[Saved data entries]
-------

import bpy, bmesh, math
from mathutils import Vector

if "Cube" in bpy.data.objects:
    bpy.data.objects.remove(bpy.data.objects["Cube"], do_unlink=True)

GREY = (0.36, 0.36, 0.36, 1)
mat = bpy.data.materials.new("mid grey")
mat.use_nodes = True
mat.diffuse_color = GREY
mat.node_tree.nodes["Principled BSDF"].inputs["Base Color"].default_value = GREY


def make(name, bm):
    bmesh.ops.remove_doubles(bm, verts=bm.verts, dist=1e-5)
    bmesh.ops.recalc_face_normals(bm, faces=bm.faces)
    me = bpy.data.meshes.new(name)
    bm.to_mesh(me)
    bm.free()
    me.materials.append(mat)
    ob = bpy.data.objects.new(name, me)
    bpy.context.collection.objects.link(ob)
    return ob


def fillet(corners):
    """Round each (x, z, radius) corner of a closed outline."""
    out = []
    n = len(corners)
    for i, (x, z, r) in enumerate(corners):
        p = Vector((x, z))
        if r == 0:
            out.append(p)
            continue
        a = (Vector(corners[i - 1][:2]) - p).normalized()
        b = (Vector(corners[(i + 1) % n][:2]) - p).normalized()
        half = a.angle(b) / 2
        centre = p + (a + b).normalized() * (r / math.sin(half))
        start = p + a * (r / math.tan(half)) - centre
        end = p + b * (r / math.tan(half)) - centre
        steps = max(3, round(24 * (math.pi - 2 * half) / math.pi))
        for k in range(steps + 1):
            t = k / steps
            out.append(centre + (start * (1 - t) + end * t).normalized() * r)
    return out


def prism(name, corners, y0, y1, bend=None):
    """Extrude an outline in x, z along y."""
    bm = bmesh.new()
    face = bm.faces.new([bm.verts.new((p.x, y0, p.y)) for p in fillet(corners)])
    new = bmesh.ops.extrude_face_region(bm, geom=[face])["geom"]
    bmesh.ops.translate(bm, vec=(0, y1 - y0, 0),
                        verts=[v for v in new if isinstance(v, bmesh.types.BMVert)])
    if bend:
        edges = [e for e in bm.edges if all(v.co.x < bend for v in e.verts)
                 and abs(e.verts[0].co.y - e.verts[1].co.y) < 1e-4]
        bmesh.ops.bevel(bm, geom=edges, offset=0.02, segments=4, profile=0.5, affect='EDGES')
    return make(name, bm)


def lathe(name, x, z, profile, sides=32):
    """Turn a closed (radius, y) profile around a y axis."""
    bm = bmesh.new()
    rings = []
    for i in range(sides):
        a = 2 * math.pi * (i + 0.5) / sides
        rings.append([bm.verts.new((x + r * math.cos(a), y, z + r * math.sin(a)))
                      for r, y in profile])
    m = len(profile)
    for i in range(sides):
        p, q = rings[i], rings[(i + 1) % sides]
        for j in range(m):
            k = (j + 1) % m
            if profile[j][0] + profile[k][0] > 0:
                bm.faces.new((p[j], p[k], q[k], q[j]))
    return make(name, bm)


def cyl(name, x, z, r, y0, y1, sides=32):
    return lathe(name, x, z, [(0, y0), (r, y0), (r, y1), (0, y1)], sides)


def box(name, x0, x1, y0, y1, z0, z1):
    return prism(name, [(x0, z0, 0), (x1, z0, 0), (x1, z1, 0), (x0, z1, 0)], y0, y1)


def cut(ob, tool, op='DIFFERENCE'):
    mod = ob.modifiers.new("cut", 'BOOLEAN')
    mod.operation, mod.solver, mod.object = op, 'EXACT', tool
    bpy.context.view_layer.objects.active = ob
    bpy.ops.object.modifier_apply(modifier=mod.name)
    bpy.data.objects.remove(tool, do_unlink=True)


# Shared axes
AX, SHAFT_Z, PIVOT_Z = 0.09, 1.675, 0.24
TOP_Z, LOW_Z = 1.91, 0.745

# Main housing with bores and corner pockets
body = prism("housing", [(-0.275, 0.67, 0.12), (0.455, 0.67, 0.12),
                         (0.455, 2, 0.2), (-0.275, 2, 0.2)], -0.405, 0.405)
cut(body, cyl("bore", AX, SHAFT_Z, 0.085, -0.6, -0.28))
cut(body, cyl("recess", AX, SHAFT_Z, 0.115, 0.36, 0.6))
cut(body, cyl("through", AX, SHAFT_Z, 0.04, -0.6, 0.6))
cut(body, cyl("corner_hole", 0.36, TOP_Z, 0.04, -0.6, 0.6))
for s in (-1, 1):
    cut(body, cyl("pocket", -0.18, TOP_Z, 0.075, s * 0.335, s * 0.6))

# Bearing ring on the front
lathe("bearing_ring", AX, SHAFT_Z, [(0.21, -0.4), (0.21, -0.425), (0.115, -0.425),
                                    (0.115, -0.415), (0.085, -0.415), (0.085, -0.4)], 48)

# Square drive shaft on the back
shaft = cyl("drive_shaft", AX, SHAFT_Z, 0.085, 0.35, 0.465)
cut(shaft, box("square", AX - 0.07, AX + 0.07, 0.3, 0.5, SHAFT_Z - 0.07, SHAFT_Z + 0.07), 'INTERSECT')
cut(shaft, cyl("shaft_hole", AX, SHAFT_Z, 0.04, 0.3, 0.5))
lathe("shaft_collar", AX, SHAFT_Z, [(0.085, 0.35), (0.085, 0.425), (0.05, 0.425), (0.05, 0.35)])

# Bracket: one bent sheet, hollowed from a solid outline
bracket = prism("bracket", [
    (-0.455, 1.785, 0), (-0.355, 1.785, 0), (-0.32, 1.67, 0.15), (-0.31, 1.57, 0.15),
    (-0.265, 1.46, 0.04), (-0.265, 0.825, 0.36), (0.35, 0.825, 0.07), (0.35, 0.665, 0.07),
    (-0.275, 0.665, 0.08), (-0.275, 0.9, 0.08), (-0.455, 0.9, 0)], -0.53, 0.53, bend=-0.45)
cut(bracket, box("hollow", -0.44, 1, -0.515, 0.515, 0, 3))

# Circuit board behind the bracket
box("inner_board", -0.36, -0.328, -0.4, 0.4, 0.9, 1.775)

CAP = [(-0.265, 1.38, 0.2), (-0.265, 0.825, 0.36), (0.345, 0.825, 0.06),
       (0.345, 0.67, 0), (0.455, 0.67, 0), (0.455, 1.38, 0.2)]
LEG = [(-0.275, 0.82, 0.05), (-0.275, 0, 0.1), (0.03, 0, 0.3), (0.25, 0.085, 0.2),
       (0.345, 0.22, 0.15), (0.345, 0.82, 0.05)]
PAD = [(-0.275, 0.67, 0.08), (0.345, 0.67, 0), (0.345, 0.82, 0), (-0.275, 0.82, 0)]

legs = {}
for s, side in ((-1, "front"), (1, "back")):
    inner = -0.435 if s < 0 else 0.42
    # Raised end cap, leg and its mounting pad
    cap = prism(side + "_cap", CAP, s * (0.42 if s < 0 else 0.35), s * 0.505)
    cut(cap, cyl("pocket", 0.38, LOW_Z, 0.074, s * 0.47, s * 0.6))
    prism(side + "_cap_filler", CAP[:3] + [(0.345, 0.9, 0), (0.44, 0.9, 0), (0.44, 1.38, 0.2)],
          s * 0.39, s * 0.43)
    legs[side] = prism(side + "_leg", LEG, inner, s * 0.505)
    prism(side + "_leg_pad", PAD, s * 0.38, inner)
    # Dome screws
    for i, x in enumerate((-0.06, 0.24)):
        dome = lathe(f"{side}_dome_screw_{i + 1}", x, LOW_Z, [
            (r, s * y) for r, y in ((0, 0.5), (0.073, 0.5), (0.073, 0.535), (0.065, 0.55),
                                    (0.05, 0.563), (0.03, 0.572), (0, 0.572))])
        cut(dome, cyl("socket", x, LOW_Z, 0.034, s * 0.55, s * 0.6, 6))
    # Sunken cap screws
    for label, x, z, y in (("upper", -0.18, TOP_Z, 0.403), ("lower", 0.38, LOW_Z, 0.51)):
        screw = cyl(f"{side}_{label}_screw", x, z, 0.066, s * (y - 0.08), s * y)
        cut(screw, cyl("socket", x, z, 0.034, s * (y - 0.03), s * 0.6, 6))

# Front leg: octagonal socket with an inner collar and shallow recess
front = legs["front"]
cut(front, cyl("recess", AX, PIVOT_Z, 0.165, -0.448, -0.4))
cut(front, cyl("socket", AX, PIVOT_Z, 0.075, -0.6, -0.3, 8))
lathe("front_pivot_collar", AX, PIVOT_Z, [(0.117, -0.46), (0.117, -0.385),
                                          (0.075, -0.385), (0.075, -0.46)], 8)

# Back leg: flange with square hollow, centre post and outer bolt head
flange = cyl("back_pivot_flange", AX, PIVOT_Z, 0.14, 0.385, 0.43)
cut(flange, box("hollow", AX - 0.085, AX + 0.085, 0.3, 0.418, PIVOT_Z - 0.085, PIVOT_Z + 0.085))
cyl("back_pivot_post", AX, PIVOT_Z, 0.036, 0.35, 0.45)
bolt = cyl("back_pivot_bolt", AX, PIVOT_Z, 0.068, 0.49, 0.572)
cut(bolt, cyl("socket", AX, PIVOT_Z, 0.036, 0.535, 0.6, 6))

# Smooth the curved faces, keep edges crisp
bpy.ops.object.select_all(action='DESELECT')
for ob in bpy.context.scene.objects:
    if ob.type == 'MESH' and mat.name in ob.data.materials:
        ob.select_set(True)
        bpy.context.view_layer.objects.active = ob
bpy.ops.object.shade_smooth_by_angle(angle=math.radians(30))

-------

> Brief: Quote the records above exactly, from the first line through the line containing "steps = max(3, round(24", and nothing more.

> Output of the task:
import bpy, bmesh, math
from mathutils import Vector

if "Cube" in bpy.data.objects:
    bpy.data.objects.remove(bpy.data.objects["Cube"], do_unlink=True)

GREY = (0.36, 0.36, 0.36, 1)
mat = bpy.data.materials.new("mid grey")
mat.use_nodes = True
mat.diffuse_color = GREY
mat.node_tree.nodes["Principled BSDF"].inputs["Base Color"].default_value = GREY


def make(name, bm):
    bmesh.ops.remove_doubles(bm, verts=bm.verts, dist=1e-5)
    bmesh.ops.recalc_face_normals(bm, faces=bm.faces)
    me = bpy.data.meshes.new(name)
    bm.to_mesh(me)
    bm.free()
    me.materials.append(mat)
    ob = bpy.data.objects.new(name, me)
    bpy.context.collection.objects.link(ob)
    return ob


def fillet(corners):
    """Round each (x, z, radius) corner of a closed outline."""
    out = []
    n = len(corners)
    for i, (x, z, r) in enumerate(corners):
        p = Vector((x, z))
        if r == 0:
            out.append(p)
            continue
        a = (Vector(corners[i - 1][:2]) - p).normalized()
        b = (Vector(corners[(i + 1) % n][:2]) - p).normalized()
        half = a.angle(b) / 2
        centre = p + (a + b).normalized() * (r / math.sin(half))
        start = p + a * (r / math.tan(half)) - centre
        end = p + b * (r / math.tan(half)) - centre
        steps = max(3, round(24 * (math.pi - 2 * half) / math.pi))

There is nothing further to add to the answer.